Surface-modified nanospheres can be utilized for targeting drugs and diagnostic agents to the bone and bone marrow while extending their circulation time in the blood stream. The surface modification of poly(lactide-co-glycolide) (PLGA) nanospheres by radioisotope carrying poly(ethylene oxide)-poly (propylene oxide)-poly (ethylene oxide) triblock copolymers (Poloxamer 407) has been assessed by in vitro characterization and in vivo biodistribution studies after intravenous administration of the nanospheres to the mouse. A hydroxyphenylpropionic acid, a ligand for 125I and 131I labeling, was conjugated to the hydroxyl group of the Poloxamer 407 by using dicyclohexyl carbodiimide. The ligand-conjugated Poloxamer 407 was adsorbed onto the surface of PLGA nanospheres. Surface coating was confirmed by measuring both size distribution and the surface charge of the nanospheres. Besides, 125I-labeling efficiency, radiolabeling stability, whole body imaging, and biodistribution of the radioisotope-labeled nanospheres were examined. Ligand-labeled, surface-modified PLGA nanospheres were in 100-nm size ranges, which may be adequate for long-circulation and further bone imaging. 125I-labeling efficiency was >90% and was more stable at human serum for 24 h. A noticeable decrease in liver or spleen uptake was obtained by the surface-modified nanospheres. 125I-labeled nanospheres showed higher blood maintenance and bone uptake compared with stannous colloid with the same size distribution.
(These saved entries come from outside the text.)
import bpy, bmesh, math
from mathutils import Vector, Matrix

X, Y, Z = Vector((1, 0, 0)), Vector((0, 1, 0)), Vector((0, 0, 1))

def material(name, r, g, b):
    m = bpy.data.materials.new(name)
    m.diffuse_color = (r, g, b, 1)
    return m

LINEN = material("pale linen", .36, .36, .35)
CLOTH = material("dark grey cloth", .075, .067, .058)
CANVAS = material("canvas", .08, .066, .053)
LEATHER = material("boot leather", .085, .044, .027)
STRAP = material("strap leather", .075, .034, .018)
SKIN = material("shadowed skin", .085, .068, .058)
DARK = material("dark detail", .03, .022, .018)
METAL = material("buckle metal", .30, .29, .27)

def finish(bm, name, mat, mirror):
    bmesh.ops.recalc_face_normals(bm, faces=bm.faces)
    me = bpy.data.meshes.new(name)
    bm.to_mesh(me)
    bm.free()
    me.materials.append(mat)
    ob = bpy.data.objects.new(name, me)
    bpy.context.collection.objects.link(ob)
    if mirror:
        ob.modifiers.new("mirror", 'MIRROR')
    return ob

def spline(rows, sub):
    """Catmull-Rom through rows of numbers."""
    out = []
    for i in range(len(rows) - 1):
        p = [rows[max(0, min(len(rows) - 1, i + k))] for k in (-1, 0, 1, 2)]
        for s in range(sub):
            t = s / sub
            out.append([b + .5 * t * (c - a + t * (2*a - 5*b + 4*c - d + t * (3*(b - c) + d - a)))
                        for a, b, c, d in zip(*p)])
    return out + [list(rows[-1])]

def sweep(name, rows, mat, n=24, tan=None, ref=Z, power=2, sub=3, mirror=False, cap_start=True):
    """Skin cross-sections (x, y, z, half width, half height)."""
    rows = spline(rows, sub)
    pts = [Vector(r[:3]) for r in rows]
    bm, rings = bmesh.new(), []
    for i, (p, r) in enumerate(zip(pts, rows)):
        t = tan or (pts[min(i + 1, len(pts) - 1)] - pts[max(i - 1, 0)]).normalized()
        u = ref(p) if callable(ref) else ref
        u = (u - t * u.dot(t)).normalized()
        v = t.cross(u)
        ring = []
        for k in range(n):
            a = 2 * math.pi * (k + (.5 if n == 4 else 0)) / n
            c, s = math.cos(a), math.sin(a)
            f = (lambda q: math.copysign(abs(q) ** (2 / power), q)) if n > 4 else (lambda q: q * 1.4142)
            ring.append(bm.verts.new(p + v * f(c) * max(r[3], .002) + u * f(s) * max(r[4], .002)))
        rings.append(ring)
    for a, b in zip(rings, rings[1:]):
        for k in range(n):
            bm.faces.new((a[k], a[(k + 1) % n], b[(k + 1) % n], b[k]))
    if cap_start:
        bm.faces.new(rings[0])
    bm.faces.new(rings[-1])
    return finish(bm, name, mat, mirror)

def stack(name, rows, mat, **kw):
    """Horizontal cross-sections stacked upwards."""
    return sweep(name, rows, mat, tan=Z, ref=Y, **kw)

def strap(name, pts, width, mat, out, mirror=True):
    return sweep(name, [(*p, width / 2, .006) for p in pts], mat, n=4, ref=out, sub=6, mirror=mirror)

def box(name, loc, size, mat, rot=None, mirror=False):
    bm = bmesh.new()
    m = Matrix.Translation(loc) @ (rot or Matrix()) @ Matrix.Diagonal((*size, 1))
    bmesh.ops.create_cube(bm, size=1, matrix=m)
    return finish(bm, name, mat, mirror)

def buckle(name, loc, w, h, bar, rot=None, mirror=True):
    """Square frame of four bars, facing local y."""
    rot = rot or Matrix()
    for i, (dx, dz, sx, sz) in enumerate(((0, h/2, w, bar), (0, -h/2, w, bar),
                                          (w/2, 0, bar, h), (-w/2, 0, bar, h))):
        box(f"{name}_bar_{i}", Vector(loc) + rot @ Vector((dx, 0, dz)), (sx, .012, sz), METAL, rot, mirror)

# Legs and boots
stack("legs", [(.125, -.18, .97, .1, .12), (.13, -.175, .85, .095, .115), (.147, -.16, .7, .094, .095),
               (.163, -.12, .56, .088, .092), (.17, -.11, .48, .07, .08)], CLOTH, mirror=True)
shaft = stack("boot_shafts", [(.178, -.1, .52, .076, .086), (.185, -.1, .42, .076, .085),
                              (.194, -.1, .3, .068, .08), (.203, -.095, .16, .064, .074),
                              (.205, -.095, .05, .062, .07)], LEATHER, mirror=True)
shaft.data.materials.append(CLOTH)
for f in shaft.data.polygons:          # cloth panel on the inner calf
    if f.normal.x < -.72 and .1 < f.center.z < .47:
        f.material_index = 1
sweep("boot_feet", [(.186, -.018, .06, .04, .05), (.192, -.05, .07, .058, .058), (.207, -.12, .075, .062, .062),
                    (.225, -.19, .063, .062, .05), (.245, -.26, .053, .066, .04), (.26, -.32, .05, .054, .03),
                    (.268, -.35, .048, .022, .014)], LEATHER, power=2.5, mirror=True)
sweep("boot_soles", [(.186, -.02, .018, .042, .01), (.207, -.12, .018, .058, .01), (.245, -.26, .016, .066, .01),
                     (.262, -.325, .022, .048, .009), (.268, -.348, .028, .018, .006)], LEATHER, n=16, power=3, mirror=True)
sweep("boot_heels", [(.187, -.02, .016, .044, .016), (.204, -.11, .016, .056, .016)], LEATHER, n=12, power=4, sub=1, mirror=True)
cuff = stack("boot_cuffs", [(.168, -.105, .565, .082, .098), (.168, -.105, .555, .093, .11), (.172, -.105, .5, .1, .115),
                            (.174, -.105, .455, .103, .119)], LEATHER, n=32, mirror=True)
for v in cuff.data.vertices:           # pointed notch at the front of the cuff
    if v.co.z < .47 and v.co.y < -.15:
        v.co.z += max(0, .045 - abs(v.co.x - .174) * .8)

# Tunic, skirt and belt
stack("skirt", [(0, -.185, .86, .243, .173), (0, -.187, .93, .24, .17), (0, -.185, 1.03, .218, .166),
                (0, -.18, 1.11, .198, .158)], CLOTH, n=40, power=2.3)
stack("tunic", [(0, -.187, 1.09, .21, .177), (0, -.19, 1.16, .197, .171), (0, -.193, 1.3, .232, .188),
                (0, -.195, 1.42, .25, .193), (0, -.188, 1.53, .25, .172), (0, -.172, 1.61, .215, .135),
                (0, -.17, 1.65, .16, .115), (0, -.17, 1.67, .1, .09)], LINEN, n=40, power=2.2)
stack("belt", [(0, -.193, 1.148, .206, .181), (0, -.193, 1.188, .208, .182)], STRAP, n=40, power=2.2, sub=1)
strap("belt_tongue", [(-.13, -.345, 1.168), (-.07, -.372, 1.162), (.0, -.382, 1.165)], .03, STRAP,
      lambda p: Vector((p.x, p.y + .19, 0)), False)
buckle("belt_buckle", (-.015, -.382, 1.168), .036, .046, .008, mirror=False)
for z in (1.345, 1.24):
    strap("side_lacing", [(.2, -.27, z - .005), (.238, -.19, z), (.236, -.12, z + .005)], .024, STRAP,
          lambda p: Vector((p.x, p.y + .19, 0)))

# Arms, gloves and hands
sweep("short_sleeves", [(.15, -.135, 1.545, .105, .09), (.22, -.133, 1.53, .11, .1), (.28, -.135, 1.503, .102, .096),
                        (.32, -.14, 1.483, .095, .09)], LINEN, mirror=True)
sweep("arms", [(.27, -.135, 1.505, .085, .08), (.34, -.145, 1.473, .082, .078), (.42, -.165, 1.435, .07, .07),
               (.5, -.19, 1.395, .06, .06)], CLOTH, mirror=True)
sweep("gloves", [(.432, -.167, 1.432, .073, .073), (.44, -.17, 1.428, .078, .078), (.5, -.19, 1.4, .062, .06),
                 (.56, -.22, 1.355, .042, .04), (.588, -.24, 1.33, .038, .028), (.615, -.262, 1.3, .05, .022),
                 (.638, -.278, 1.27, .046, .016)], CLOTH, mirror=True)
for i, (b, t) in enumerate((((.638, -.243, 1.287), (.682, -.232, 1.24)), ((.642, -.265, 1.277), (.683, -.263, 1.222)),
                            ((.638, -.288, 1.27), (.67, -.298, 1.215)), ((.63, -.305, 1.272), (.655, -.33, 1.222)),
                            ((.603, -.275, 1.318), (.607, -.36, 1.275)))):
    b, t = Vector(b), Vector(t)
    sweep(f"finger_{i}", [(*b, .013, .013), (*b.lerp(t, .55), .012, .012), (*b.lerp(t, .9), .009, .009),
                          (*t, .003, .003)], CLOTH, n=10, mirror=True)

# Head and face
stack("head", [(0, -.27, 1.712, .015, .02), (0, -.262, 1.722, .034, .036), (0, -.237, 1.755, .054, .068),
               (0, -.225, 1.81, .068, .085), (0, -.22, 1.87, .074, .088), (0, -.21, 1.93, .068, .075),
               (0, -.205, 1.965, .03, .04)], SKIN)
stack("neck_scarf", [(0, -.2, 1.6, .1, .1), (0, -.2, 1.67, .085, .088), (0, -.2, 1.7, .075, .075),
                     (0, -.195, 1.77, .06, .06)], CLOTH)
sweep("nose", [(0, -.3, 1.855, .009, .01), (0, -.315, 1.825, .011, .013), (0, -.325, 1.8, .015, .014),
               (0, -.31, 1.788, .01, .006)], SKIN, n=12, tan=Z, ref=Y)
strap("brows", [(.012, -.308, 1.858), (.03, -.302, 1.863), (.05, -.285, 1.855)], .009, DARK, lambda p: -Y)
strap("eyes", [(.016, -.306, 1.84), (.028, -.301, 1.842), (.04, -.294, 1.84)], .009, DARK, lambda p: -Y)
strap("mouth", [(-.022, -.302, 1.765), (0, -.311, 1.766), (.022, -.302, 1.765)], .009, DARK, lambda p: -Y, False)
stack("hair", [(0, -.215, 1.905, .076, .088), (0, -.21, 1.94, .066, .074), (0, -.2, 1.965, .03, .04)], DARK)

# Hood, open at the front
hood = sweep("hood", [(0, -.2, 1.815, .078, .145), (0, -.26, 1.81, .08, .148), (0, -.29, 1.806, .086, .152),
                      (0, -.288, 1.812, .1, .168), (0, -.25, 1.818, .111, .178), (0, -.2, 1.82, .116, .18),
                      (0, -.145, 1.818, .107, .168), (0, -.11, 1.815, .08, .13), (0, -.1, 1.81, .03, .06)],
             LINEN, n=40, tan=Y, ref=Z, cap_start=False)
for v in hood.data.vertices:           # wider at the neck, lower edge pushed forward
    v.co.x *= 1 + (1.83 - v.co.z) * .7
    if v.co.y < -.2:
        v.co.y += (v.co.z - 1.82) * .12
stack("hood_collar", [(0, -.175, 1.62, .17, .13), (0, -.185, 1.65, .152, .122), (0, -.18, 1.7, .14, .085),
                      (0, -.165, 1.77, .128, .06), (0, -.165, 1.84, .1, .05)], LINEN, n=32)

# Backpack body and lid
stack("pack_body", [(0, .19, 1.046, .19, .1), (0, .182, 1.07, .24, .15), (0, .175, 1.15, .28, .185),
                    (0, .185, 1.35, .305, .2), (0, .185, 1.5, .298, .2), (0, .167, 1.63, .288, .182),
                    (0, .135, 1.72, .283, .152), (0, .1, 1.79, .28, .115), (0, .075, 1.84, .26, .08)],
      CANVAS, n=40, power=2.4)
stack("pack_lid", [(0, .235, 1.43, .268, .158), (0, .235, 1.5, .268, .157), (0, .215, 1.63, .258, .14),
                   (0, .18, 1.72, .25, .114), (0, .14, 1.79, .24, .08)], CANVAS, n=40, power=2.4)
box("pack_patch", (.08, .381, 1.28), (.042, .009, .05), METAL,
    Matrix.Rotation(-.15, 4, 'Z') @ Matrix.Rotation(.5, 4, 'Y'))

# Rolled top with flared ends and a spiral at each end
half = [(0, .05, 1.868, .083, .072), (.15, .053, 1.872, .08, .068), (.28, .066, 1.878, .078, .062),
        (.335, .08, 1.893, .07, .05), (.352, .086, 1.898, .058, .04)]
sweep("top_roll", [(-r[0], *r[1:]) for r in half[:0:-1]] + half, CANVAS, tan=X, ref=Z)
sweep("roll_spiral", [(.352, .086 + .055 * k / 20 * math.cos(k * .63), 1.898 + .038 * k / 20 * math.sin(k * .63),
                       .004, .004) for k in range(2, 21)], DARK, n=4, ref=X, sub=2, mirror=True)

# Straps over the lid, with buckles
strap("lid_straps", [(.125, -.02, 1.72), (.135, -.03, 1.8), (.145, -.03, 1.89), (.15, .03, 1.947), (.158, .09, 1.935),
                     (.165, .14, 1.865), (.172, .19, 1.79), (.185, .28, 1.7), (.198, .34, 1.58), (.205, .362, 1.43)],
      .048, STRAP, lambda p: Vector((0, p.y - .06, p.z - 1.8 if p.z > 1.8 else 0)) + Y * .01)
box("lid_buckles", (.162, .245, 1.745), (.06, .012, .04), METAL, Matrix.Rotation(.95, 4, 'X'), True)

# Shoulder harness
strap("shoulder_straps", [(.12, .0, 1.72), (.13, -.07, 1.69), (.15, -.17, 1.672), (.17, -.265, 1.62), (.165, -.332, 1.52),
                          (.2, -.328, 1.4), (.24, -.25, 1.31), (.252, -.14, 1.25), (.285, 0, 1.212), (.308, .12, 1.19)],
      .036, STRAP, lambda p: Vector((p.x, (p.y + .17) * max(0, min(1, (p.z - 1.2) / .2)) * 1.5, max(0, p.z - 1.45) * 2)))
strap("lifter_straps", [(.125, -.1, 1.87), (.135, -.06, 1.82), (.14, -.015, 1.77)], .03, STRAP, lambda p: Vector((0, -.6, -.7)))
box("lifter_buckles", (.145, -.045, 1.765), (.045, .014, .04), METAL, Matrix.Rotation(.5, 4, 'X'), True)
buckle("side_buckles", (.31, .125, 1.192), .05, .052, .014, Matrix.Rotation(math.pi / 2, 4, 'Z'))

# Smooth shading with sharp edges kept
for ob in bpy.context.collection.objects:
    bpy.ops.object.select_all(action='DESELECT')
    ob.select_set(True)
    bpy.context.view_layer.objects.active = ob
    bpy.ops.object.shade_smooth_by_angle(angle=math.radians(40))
Therefore, a fully biodegradable, radioisotope-carrying, surface-modified nanosphere system has been developed as a promising tool for targeting bone and bone marrows.
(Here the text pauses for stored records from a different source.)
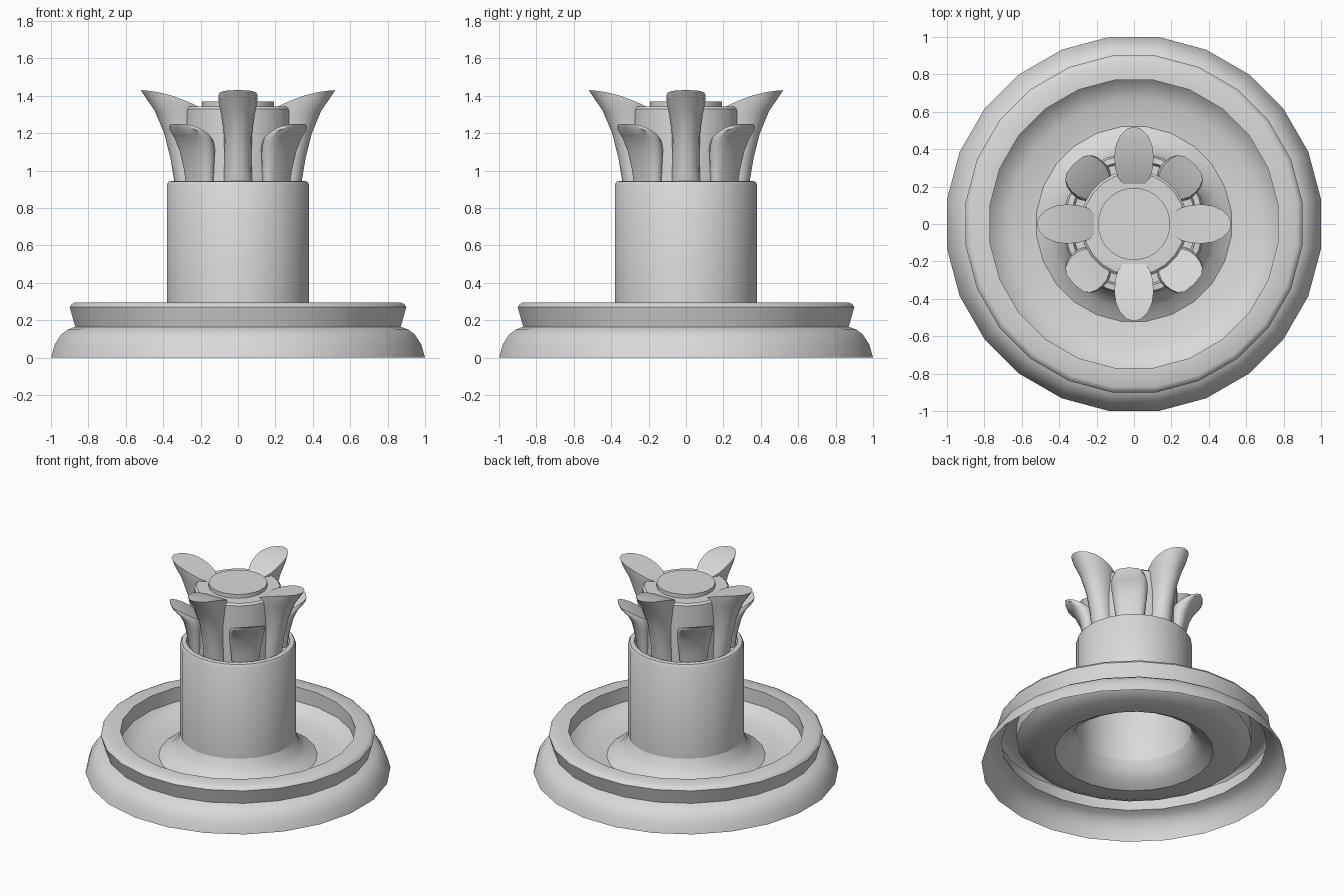
import bpy
import bmesh
from math import cos, sin, pi, radians

cube = bpy.data.objects.get("Cube")
if cube:
    bpy.data.objects.remove(cube, do_unlink=True)

stone = bpy.data.materials.new("light_grey_stone")
stone.use_nodes = True
colour = (0.7, 0.7, 0.7, 1)
stone.diffuse_color = colour
stone.node_tree.nodes["Principled BSDF"].inputs["Base Color"].default_value = colour

SIDES = 24


def finish(bm, name, angle=32):
    bmesh.ops.recalc_face_normals(bm, faces=bm.faces)
    mesh = bpy.data.meshes.new(name)
    bm.to_mesh(mesh)
    bm.free()
    mesh.materials.append(stone)
    ob = bpy.data.objects.new(name, mesh)
    bpy.context.collection.objects.link(ob)
    bpy.ops.object.select_all(action="DESELECT")
    ob.select_set(True)
    bpy.context.view_layer.objects.active = ob
    bpy.ops.object.shade_smooth_by_angle(angle=radians(angle))
    return ob


def bridge(bm, lower, upper):
    n = len(lower)
    for i in range(n):
        j = (i + 1) % n
        bm.faces.new((lower[i], lower[j], upper[j], upper[i]))


def lathe(name, profile, cap=False):
    """Revolve (radius, height) points; cap closes the last ring."""
    bm = bmesh.new()
    rings = []
    for r, z in profile:
        r /= cos(pi / SIDES)
        angles = [2 * pi * (i + 0.5) / SIDES for i in range(SIDES)]
        rings.append([bm.verts.new((r * cos(a), r * sin(a), z)) for a in angles])
    for a, b in zip(rings, rings[1:]):
        bridge(bm, a, b)
    if cap:
        bm.faces.new(rings[-1])
    return finish(bm, name)


def petal(name, sections, blunt, sag, turn):
    """Loft leaf-shaped sections: inner r, inner z, outer r, outer z, half width."""
    bm = bmesh.new()
    rings = []
    n = 16
    for k, (ri, zi, ro, zo, hw) in enumerate(sections):
        ring = []
        for i in range(n):
            t = 2 * pi * i / n
            c, s = cos(t), sin(t)
            # the outer end keeps its taper, the inner end is squared off
            power = blunt if c > 0 else 0.6
            u = (1 + c) / 2
            y = hw * abs(s) ** power * (1 if s > 0 else -1)
            z = zi + (zo - zi) * u
            if k == len(sections) - 1:
                z += sag * 4 * u * (1 - u)
            ring.append(bm.verts.new((ri + (ro - ri) * u, y, z)))
        rings.append(ring)
    for a, b in zip(rings, rings[1:]):
        bridge(bm, a, b)
    # close the top with strips running across the leaf
    top = rings[-1]
    bm.faces.new((top[0], top[1], top[-1]))
    for i in range(1, n // 2 - 1):
        bm.faces.new((top[i], top[i + 1], top[n - i - 1], top[n - i]))
    bm.faces.new((top[n // 2 - 1], top[n // 2], top[n // 2 + 1]))
    ob = finish(bm, name, 40)
    ob.rotation_euler.z = turn
    return ob


# Open shell: rounded foot, flared rim, basin and the flare under the column
lathe("foot", [(1.0, 0), (0.98, 0.07), (0.945, 0.125), (0.91, 0.15), (0.87, 0.165)])
lathe("basin", [(0.87, 0.165), (0.9, 0.27), (0.89, 0.285), (0.87, 0.295), (0.77, 0.295),
                (0.77, 0.19), (0.735, 0.155), (0.66, 0.125), (0.52, 0.11),
                (0.45, 0.15), (0.405, 0.2), (0.38, 0.26)])

# Hollow column with a softened top edge
lathe("column", [(0.38, 0.26), (0.38, 0.925), (0.37, 0.942), (0.34, 0.945),
                 (0.33, 0.91), (0.27, 0.91)])

# Core and the round plate on top
lathe("core", [(0.285, 0.91), (0.285, 1.33), (0.272, 1.342)], cap=True)
lathe("top_plate", [(0.192, 1.34), (0.192, 1.37)], cap=True)

# Four tall petals on the axes and four short ones between them
tall = [(0.2, 0.91, 0.335, 0.91, 0.078),
        (0.2, 1.06, 0.36, 1.06, 0.072),
        (0.2, 1.18, 0.395, 1.2, 0.075),
        (0.2, 1.28, 0.445, 1.32, 0.09),
        (0.2, 1.33, 0.5, 1.4, 0.103),
        (0.2, 1.335, 0.52, 1.43, 0.105)]
short = [(0.25, 0.91, 0.325, 0.91, 0.09),
         (0.25, 1.0, 0.34, 1.01, 0.1),
         (0.25, 1.07, 0.365, 1.11, 0.112),
         (0.25, 1.11, 0.405, 1.19, 0.12),
         (0.25, 1.13, 0.45, 1.235, 0.12),
         (0.25, 1.14, 0.455, 1.25, 0.112)]
for i in range(4):
    quarter = i * pi / 2
    petal(f"tall_petal_{i + 1}", tall, 1.0, 0.02, quarter)
    petal(f"short_petal_{i + 1}", short, 0.55, 0.01, quarter + pi / 4)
- Bone and bone marrow targeting
- Poloxamer 407
- Polymer nanospheres
- Radioisotope carrier